Equis ISSN 2398-2977

Respiratory: distress - treatment and management

Contributor(s): Gayle Hallowell, Diana M Hassel

Introduction

  • Respiratory distress is a relatively commonly encountered clinical sign in practice.
  • It is diagnosed based upon labored breathing caused by an increased respiratory effort due to increased rate, depth and rhythm. Other clinical signs seen include an extended head and neck, nostril flaring Nose: flared nostrils, abdominal component to breathing (including a heave line), abducted elbows, stridor, anxiety and inactivity. Cyanosis is seen in very severe cases.
  • It can be caused by a wide variety of conditions and successful treatment relies upon an accurate diagnosis.

Pathophysiology

This article is available in full to registered subscribers

Sign up now to purchase a 30 day trial, or Login

Diagnosis

This article is available in full to registered subscribers

Sign up now to purchase a 30 day trial, or Login

Treatment

This article is available in full to registered subscribers

Sign up now to purchase a 30 day trial, or Login

Further Reading

Publications

Refereed papers

  • Recent references from PubMed and VetMedResource.
  • O'Neill H & Giorio M E (2010) Obstructive lesions of the equine upper respiratory tract Part 2: Surgical options and expected outcomes. UK Vet 15 (4), 4-8 VetMedResource.
  • O'Neill H & Giorio M E (2010) Obstructive lesions of the equine upper respiratory tract Part 1: Airway physiology and the establishment of a diagnosis. UK Vet 15 (3), 4-8 VetMedResource.
  • Dunkel B, Dolente B & Boston RC (2005) Acute lung injury/acute respiratory distress syndrome in 15 foals. Equine Vet J 37, 435-440 PubMed.

Other sources of information

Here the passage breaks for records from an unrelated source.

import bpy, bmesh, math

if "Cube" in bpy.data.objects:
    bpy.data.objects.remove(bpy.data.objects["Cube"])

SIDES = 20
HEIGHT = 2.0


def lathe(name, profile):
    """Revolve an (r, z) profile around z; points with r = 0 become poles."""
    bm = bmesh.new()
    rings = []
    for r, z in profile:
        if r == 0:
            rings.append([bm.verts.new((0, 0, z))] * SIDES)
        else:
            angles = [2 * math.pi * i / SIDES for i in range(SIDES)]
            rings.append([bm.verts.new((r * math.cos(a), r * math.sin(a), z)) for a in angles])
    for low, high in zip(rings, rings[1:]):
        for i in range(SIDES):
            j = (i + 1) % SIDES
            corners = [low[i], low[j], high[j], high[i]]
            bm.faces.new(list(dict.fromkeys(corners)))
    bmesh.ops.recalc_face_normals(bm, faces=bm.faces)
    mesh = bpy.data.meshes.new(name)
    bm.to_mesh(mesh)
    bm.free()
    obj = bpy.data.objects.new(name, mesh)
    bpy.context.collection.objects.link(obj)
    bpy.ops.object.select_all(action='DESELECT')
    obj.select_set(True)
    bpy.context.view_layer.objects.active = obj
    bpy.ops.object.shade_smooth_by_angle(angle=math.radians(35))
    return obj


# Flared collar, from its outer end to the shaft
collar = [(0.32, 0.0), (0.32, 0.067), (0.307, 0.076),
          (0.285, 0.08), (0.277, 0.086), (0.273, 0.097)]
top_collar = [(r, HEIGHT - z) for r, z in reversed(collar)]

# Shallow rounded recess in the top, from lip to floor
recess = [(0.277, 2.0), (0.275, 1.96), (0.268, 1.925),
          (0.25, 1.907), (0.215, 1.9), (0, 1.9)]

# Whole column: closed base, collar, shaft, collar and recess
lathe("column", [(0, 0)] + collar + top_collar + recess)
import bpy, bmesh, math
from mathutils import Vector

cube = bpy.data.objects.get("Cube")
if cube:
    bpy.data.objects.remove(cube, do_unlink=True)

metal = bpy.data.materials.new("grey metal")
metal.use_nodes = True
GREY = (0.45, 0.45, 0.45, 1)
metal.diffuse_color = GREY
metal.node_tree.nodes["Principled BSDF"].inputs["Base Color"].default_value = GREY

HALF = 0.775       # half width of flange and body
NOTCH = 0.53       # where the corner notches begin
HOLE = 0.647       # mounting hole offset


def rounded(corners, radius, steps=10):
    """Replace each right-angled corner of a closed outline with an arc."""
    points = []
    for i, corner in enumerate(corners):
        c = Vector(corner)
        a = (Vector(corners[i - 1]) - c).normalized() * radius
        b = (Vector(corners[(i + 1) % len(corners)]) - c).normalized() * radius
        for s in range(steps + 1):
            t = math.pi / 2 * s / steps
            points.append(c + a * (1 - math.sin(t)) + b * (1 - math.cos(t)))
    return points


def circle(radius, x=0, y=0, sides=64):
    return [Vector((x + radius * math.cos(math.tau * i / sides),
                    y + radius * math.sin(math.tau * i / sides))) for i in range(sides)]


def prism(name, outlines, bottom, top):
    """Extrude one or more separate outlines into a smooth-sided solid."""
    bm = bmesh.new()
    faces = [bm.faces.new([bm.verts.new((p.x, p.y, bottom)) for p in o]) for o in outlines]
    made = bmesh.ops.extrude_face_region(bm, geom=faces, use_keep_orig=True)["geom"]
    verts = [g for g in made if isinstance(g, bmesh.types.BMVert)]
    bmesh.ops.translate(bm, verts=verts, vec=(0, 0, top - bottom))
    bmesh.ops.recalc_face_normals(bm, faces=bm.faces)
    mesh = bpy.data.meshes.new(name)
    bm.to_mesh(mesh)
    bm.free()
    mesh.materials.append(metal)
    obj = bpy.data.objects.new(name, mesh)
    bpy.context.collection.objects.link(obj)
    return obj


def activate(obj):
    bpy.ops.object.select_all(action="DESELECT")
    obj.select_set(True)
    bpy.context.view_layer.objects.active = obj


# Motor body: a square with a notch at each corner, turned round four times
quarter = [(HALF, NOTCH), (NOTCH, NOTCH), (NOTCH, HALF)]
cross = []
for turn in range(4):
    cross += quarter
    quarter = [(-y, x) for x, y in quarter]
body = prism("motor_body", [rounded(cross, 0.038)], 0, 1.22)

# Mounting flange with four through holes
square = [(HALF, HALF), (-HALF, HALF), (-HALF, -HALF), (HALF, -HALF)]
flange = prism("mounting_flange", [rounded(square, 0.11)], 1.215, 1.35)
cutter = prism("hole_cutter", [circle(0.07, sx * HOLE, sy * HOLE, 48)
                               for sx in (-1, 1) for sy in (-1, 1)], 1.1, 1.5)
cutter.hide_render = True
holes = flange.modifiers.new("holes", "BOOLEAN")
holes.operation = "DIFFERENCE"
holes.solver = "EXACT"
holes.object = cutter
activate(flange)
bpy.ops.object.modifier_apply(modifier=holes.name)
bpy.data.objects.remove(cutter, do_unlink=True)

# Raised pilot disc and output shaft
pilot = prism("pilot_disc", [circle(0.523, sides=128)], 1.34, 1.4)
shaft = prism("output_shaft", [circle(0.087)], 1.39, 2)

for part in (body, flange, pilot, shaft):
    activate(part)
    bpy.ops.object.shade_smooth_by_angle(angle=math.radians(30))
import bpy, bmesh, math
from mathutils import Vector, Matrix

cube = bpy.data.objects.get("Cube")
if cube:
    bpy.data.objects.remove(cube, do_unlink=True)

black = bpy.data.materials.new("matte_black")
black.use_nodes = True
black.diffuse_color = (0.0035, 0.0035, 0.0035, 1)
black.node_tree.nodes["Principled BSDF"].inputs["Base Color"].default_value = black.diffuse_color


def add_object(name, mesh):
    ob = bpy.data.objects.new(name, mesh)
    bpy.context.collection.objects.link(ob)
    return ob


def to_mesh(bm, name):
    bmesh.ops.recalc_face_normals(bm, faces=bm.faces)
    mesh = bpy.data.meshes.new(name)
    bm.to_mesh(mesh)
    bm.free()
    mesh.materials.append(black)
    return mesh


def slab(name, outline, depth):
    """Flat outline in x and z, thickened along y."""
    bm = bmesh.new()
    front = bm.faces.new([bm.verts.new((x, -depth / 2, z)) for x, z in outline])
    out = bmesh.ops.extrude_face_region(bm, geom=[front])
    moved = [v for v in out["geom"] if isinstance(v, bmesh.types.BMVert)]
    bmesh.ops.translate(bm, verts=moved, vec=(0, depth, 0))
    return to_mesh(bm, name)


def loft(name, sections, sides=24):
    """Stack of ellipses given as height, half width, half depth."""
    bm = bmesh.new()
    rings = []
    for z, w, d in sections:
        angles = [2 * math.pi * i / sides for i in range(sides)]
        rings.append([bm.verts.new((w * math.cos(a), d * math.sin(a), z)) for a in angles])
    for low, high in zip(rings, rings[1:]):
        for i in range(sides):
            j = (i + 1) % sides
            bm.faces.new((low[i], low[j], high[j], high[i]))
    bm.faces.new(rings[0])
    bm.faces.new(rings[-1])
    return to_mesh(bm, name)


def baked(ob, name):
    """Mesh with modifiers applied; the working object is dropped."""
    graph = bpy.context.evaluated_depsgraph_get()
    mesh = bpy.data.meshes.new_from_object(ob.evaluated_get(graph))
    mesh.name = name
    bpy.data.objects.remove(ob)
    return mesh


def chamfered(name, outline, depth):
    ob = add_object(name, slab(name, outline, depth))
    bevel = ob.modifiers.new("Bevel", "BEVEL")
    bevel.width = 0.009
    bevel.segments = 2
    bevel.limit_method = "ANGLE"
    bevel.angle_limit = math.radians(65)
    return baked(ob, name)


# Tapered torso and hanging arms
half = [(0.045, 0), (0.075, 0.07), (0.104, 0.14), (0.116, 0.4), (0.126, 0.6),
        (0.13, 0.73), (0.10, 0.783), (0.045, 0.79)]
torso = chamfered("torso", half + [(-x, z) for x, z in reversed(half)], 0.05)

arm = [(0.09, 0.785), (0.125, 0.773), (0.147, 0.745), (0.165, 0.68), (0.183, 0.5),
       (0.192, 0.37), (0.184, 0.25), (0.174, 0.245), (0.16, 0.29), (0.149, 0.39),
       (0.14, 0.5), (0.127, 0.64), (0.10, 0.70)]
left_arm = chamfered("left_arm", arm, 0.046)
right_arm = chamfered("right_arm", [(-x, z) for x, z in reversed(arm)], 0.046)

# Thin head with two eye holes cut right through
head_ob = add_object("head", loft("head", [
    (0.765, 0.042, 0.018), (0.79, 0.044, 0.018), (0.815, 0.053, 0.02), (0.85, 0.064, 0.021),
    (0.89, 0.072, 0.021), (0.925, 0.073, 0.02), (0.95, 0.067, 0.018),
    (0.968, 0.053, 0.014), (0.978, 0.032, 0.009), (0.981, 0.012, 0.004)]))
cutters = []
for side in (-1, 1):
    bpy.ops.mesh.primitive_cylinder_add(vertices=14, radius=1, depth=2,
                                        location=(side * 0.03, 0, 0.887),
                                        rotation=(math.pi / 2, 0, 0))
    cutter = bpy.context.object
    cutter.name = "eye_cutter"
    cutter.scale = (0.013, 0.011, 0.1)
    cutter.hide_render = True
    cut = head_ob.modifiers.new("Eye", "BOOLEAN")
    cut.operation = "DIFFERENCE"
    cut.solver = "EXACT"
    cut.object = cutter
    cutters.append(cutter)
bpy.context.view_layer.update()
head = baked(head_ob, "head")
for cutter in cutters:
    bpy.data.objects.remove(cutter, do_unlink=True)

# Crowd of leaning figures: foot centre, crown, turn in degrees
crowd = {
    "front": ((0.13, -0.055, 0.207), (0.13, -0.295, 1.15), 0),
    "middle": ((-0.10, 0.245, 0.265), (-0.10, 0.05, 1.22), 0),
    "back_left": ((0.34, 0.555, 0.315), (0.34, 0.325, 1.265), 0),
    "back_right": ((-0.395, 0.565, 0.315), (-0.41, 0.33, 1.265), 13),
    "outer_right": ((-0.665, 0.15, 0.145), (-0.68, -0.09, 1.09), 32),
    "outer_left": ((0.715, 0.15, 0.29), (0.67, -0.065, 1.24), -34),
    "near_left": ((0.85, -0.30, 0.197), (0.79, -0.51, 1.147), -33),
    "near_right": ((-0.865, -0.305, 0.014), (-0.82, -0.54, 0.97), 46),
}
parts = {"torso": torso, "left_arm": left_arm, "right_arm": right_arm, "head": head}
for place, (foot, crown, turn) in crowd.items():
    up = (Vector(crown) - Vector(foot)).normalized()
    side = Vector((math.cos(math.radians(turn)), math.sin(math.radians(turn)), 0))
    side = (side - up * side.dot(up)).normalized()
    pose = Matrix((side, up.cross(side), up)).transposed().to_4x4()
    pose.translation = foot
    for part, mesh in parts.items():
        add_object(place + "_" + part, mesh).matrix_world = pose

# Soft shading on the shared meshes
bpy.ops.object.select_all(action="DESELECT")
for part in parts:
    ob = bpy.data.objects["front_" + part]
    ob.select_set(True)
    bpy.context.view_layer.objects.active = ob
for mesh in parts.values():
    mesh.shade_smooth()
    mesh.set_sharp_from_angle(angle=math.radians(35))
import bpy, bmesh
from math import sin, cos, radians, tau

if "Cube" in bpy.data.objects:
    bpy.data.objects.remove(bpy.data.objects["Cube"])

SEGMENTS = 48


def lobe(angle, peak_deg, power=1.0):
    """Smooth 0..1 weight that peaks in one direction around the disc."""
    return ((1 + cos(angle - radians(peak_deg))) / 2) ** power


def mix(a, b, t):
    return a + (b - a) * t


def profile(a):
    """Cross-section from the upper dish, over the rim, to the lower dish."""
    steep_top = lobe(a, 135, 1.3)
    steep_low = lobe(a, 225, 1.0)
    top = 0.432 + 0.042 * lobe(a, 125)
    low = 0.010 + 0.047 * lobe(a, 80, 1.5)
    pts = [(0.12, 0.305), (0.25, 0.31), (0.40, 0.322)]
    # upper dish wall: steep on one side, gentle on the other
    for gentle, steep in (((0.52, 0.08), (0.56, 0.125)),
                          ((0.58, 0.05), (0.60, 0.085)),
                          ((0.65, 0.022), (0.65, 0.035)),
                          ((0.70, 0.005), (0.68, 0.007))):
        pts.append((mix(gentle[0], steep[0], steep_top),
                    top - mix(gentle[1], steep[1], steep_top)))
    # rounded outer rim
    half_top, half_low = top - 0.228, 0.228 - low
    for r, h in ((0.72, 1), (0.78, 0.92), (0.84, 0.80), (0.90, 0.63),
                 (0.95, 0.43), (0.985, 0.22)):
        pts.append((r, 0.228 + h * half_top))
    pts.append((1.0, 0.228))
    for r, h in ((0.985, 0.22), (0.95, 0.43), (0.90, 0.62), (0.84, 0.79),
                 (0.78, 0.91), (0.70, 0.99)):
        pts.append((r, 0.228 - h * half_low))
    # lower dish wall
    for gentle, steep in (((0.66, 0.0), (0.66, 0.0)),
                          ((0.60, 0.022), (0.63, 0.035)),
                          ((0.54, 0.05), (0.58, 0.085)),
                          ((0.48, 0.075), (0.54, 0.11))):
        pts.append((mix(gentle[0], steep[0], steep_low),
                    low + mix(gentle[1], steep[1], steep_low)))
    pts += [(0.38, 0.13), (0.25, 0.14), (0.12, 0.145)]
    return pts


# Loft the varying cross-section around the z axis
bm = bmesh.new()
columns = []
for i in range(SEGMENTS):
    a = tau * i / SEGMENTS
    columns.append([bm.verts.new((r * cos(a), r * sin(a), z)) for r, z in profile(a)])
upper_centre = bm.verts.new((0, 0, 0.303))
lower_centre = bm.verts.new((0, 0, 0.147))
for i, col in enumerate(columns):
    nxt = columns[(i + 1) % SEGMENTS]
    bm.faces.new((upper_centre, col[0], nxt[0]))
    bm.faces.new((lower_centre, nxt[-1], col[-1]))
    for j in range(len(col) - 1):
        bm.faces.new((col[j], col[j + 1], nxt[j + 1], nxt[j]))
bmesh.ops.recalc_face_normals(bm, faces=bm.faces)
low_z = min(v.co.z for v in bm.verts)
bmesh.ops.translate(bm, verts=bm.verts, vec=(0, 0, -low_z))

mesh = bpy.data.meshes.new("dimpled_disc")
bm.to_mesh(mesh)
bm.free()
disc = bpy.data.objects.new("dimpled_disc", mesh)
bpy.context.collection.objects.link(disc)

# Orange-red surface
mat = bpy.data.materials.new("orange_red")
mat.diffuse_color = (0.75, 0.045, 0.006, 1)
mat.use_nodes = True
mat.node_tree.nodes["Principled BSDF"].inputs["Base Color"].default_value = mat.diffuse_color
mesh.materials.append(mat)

  • Ainsworth D M & Hackett R P (2004) Disorders of the Respiratory System. In: Equine Internal Medicine. Eds: Reed S M, Bayly W M & Sellon D C. Saunders, USA. pp 289-353.


ADDED